This is a form of asymmetric warfare organized around weaker states using their available resources to combat stronger states. Theoretically anyway, it is the same principle as a less powerful ethnic group (e.g. Palestinians, Tamil, Rohingyas, Basques) using terrorist and guerrilla warfare techniques to combat a dominating ethnic group. The United States must now consider these threats as typical and persistent threats to its political existence. And, it is only a matter of time before other countries adopt these techniques and deploy them against other states.
Russia boldly used proxies to set up phony webpages, Facebook accounts, and Twitter messages designed to influence the public discourse surrounding the election between Trump and Hillary Clinton as well as social issues. The perpetrators of these phony web accounts met with little resistance and had their faith in their own hacking skills reinforced. The Russians would find a division in society and then try to exaggerate it for their own purposes. Such instability is very debilitating and contributes to what is most damaging which is a loss of confidence in the electoral process. Few things are more damaging to a democratic system than a widespread belief by participants that elections are not fair. Of course, the Russian goals were not to facilitate rigorous debate but to challenge confidence and maintain social strife. They had ability to manipulate voting patterns and electoral results.
The cybersphere is a perfect environment to operate an anonymous and clandestine project such as this one. Even if they fail to achieve desired results they can still do damage to the confidence and institutions as well as spread distrust and cynicism.
First, the electoral process must be reviewed for security breach possibilities with checks and double checks that contain a complete review of the electoral process including access to machines, software, and computer security. This might include the use of paper ballots along with computers to ensure material backup systems.
Second, there needs to be more transparency with respect to funding elections and the nature and integrity of businesses hired to provide electoral services including machines and software.
Third, the tracking of foreign actors and their involvement in US companies should include more monitoring and oversight.
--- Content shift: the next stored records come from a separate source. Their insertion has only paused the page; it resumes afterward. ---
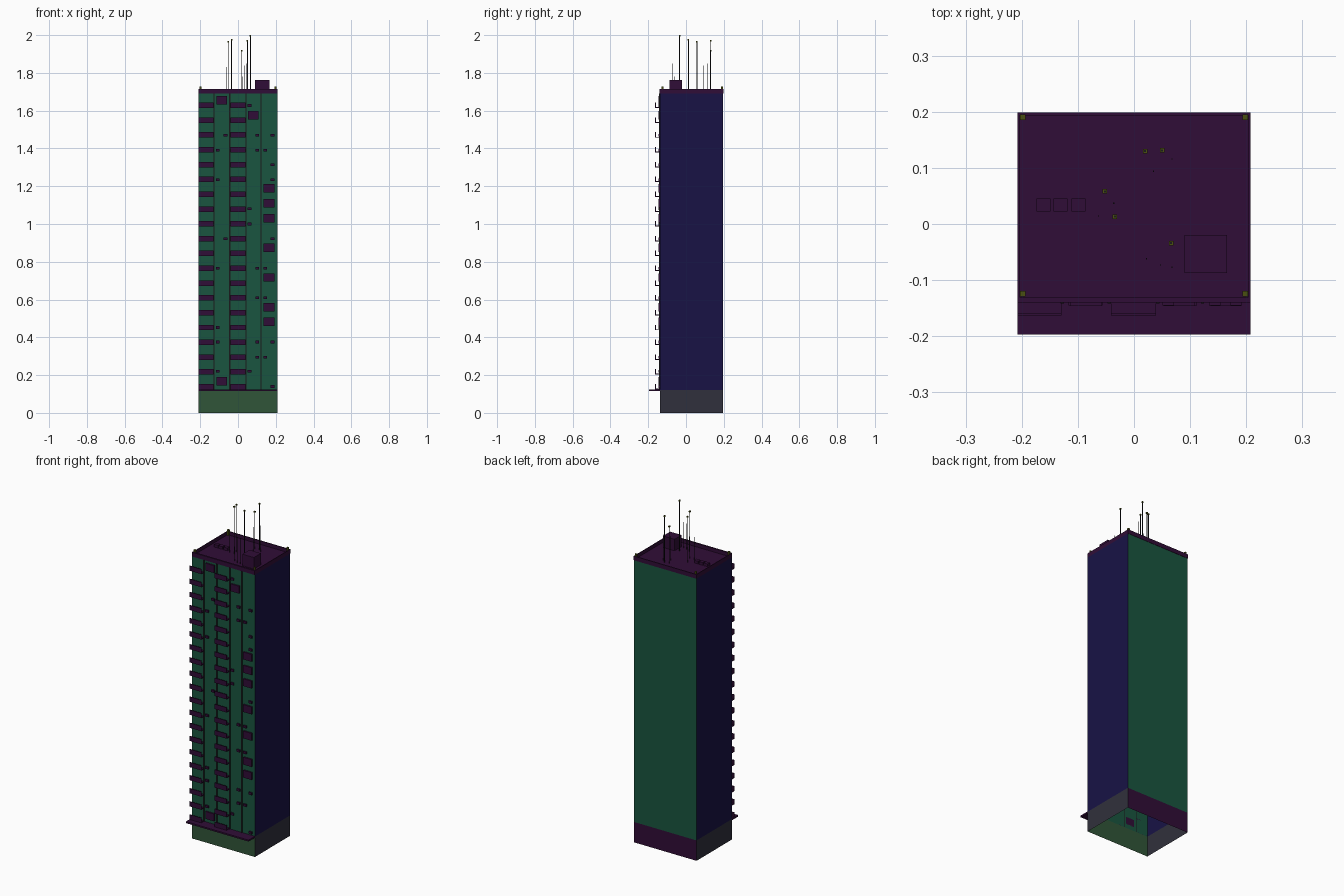
import bpy, bmesh

if "Cube" in bpy.data.objects:
    bpy.data.objects.remove(bpy.data.objects["Cube"])

X, YF, YB = 0.208, -0.137, 0.197      # half width, front wall, back wall
BASE, ROOF, TOP = 0.122, 1.69, 1.715


def mat(name, r, g, b):
    m = bpy.data.materials.new(name)
    m.diffuse_color = (r, g, b, 1)
    m.use_nodes = True
    m.node_tree.nodes["Principled BSDF"].inputs["Base Color"].default_value = m.diffuse_color
    return m


GREEN = mat("facade_green", 0.01, 0.09, 0.05)
NAVY = mat("side_navy", 0.009, 0.006, 0.06)
PURPLE = mat("trim_purple", 0.03, 0.004, 0.038)
GREY = mat("base_grey", 0.03, 0.03, 0.045)
SHOP = mat("base_green", 0.03, 0.09, 0.04)
OLIVE = mat("lamp_olive", 0.07, 0.08, 0.005)
DARK = mat("mast_dark", 0.01, 0.01, 0.012)


def finish(name, bm, mats):
    me = bpy.data.meshes.new(name)
    bm.to_mesh(me)
    bm.free()
    for m in mats:
        me.materials.append(m)
    ob = bpy.data.objects.new(name, me)
    bpy.context.collection.objects.link(ob)
    return ob


def add_box(bm, x0, x1, y0, y1, z0, z1):
    vs = bmesh.ops.create_cube(bm, size=1)["verts"]
    for v in vs:
        v.co.x = x1 if v.co.x > 0 else x0
        v.co.y = y1 if v.co.y > 0 else y0
        v.co.z = z1 if v.co.z > 0 else z0


def boxes(name, items, m):
    bm = bmesh.new()
    for b in items:
        add_box(bm, *b)
    return finish(name, bm, [m])


def wall_shell(name, z0, z1, front, side, back):
    """Four walls, open at top and bottom."""
    bm = bmesh.new()
    add_box(bm, -X, X, YF, YB, z0, z1)
    bm.normal_update()
    caps = [f for f in bm.faces if abs(f.normal.z) > 0.5]
    bmesh.ops.delete(bm, geom=caps, context='FACES_ONLY')
    for f in bm.faces:
        f.material_index = 1 if abs(f.normal.x) > 0.5 else (0 if f.normal.y < 0 else 2)
    finish(name, bm, [front, side, back])


# Main walls, open underneath
wall_shell("ground_floor_walls", 0, BASE, SHOP, GREY, PURPLE)
wall_shell("tower_walls", BASE, ROOF, GREEN, NAVY, GREEN)

# Entrance canopy
boxes("canopy", [(-X, X, -0.197, YF, 0.115, 0.124)], PURPLE)

# Roof deck, parapet and corner lamps
boxes("roof_deck", [(-X, X, YF, YB, ROOF - 0.002, ROOF + 0.004)], PURPLE)
t = 0.004
boxes("parapet", [(-X, X, YF - 0.003, YF + 0.007, ROOF, TOP),
                  (-X, X, YB - t, YB + 0.002, ROOF, TOP),
                  (-X, -X + t, YF, YB, ROOF, TOP),
                  (X - t, X, YF, YB, ROOF, TOP)], PURPLE)
boxes("corner_lamps", [(x - .005, x + .005, y - .005, y + .005, ROOF, 1.728)
                       for x in (-0.198, 0.198) for y in (-0.124, 0.19)], OLIVE)

# Vertical facade strips between window bays
boxes("facade_strips", [(x - .003, x + .003, YF - .005, YF, BASE, ROOF)
                        for x in (-0.128, -0.044, 0.042, 0.122)], DARK)

# Balconies: floor slab with upright front panel, two columns of twenty
slabs = []
for i in range(20):
    z = 0.124 + i * 0.0784
    for x0, x1 in ((-X, -0.129), (-0.041, 0.039)):
        slabs.append((x0, x1, -0.162, YF, z, z + 0.005))
        slabs.append((x0, x1, -0.163, -0.159, z, z + 0.029))
boxes("balconies", slabs, PURPLE)

# Large bay boxes on the front
bays = [(-0.086, 1.655), (-0.086, 0.168), (0.081, 1.576)]
bays += [(0.164, z) for z in (1.19, 1.11, 1.03, 0.875, 0.717, 0.56, 0.482)]
boxes("bay_boxes", [(x - .028, x + .028, -0.146, YF, z - .022, z + .022)
                    for x, z in bays], PURPLE)

# Small air conditioners, listed by column
units = {-0.107: (1.39, 1.235, 0.765, 0.452, 0.375, 0.22),
         -0.066: (1.47, 0.922),
         0.061: (1.627, 1.08, 1.0, 0.22),
         0.102: (1.47, 1.39, 0.765, 0.61, 0.375, 0.295),
         0.144: (1.39, 0.765, 0.61, 0.295),
         0.182: (1.47, 1.313, 1.235, 0.922, 0.375, 0.14)}
boxes("air_conditioners", [(x - .01, x + .01, -0.145, YF, z - .007, z + .007)
                           for x, zs in units.items() for z in zs], PURPLE)

# Rooftop plant
boxes("lift_room", [(0.09, 0.166, -0.087, -0.02, ROOF, 1.763)], PURPLE)
boxes("roof_vents", [(x - .0125, x + .0125, 0.022, 0.045, ROOF, 1.71)
                     for x in (-0.161, -0.131, -0.099)], PURPLE)

# Antenna masts; the tall ones carry a lamp
lamped = [(0.02, 0.13, 1.92), (0.05, 0.131, 1.975), (-0.052, 0.058, 1.97),
          (-0.034, 0.013, 1.98), (0.066, -0.034, 2.0)]
plain = [(0.068, 0.116, 1.85), (0.035, 0.094, 1.84), (-0.036, 0.037, 1.85),
         (-0.063, 0.014, 1.83), (0.022, -0.062, 1.78), (0.047, -0.073, 1.85),
         (0.068, -0.077, 1.85)]
boxes("antenna_masts", [(x - r, x + r, y - r, y + r, ROOF, z)
                        for group, r in ((lamped, .0018), (plain, .001))
                        for x, y, z in group], DARK)
boxes("antenna_lamps", [(x - .004, x + .004, y - .004, y + .004, z - .008, z)
                        for x, y, z in lamped], OLIVE)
This might include attention to various “media buys” and who is supporting them along with an examination of rules and regulations governing foreign control and ownership with respect to financial limitations and elections.
And finally, the detection of deception must be improved. This includes stories containing inaccurate information that seem to be designed to sow discontent and manipulate information. Twitter and Facebook are working on these issues trying to improve their ability to recognize questionable story structures including techniques for “re-informing” the public. Cyber attacks are a new form of threat in an asymmetric conflict that has revealed vulnerability in our democracy. It will require a concerted effort and some thinking “outside the box.”